This is why localization of content should be understood as a mix of art and craft. There is no one solution since there is no one audience. When we see a popular movie we all love to argue about the particulars of the plot and how characters behaved. Those are the best movies. The ones that make us feels things strongly and are rich enough to contain ambiguity. 

Localization in particular and translation, in general, are ultimately re-creative arts. Just as the written music on the page is a guideline and starting point for a performance on a particular date and time, so too is the source document an instruction manual for a work that lives in another language and has a different audience.

And no, this isn’t a call for translators to go wild with their own interpretations of what the original text contains. We still have a professional and ethical obligation to render a translation that is factually accurate and matches the tone and intent of the source language.

So what’s the answer to the question, is all translation localization? The practical answer is no. There are real differences in the various dialects of German, in the way Spanish is spoken in Spain versus Mexico or in the many variants in Latin American. But the larger point is that there are gradations and nuances and that language is related to place or locale.

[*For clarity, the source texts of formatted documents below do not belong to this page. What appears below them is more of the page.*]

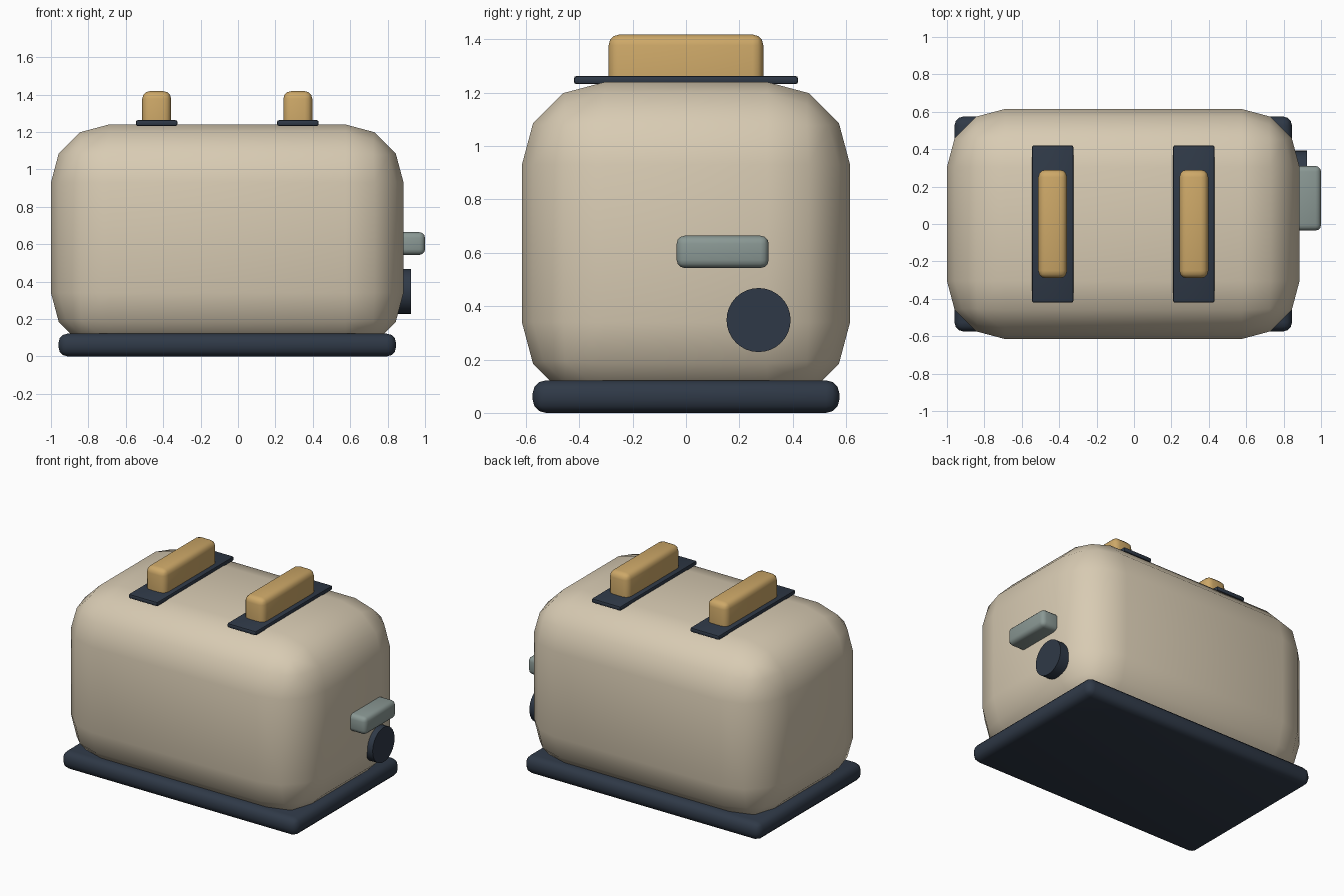
import bpy, math

if "Cube" in bpy.data.objects:
    bpy.data.objects.remove(bpy.data.objects["Cube"])


def material(name, rgb):
    # sRGB 0-255 to linear
    lin = [((c / 255 + 0.055) / 1.055) ** 2.4 for c in rgb]
    m = bpy.data.materials.new(name)
    m.diffuse_color = (*lin, 1)
    m.use_nodes = True
    m.node_tree.nodes["Principled BSDF"].inputs["Base Color"].default_value = m.diffuse_color
    return m


cream = material("cream enamel", (216, 203, 179))
dark = material("dark slate plastic", (47, 57, 71))
crust = material("toast brown", (205, 168, 104))
grey = material("grey metal", (138, 152, 148))


def finish(name, mat, bevel, segments):
    ob = bpy.context.object
    ob.name = name
    ob.data.materials.append(mat)
    if bevel:
        mod = ob.modifiers.new("rounding", "BEVEL")
        mod.width = bevel
        mod.segments = segments
        mod.limit_method = 'ANGLE'
        bpy.ops.object.modifier_apply(modifier=mod.name)
    bpy.ops.object.shade_smooth_by_angle(angle=math.radians(40))
    return ob


def box(name, mat, x, y, z, bevel, segments=3):
    # x, y, z are (min, max) pairs
    bpy.ops.mesh.primitive_cube_add(size=1, location=[sum(r) / 2 for r in (x, y, z)])
    bpy.context.object.scale = [r[1] - r[0] for r in (x, y, z)]
    bpy.ops.object.transform_apply(location=False, rotation=False, scale=True)
    return finish(name, mat, bevel, segments)


# rounded shell and foot plate
box("body", cream, (-1.0, 0.885), (-0.615, 0.615), (0.03, 1.24), 0.31)
box("base", dark, (-0.96, 0.845), (-0.575, 0.575), (0.0, 0.122), 0.05)

# two slots, each with a slice of toast
for side, cx in (("left", -0.435), ("right", 0.32)):
    box(side + "_slot", dark, (cx - 0.111, cx + 0.111), (-0.42, 0.42), (1.232, 1.263), 0.01, 2)
    box(side + "_toast", crust, (cx - 0.077, cx + 0.077), (-0.29, 0.29), (1.12, 1.418), 0.04)

# lever and browning dial on the right end
box("lever", grey, (0.84, 1.0), (-0.035, 0.31), (0.543, 0.664), 0.03)
bpy.ops.mesh.primitive_cylinder_add(vertices=32, radius=0.12, depth=0.085,
                                    location=(0.8825, 0.272, 0.348),
                                    rotation=(0, math.pi / 2, 0))
finish("dial", dark, 0, 0)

Read more on localization 

Website Localization - More Than Translation (from MotaWord)

Why Should You Run Your Website Localization Project on MotaWord? 

What is Content Localization? (from EContent)

This video from Google provides an overview of Expanding your site to more languages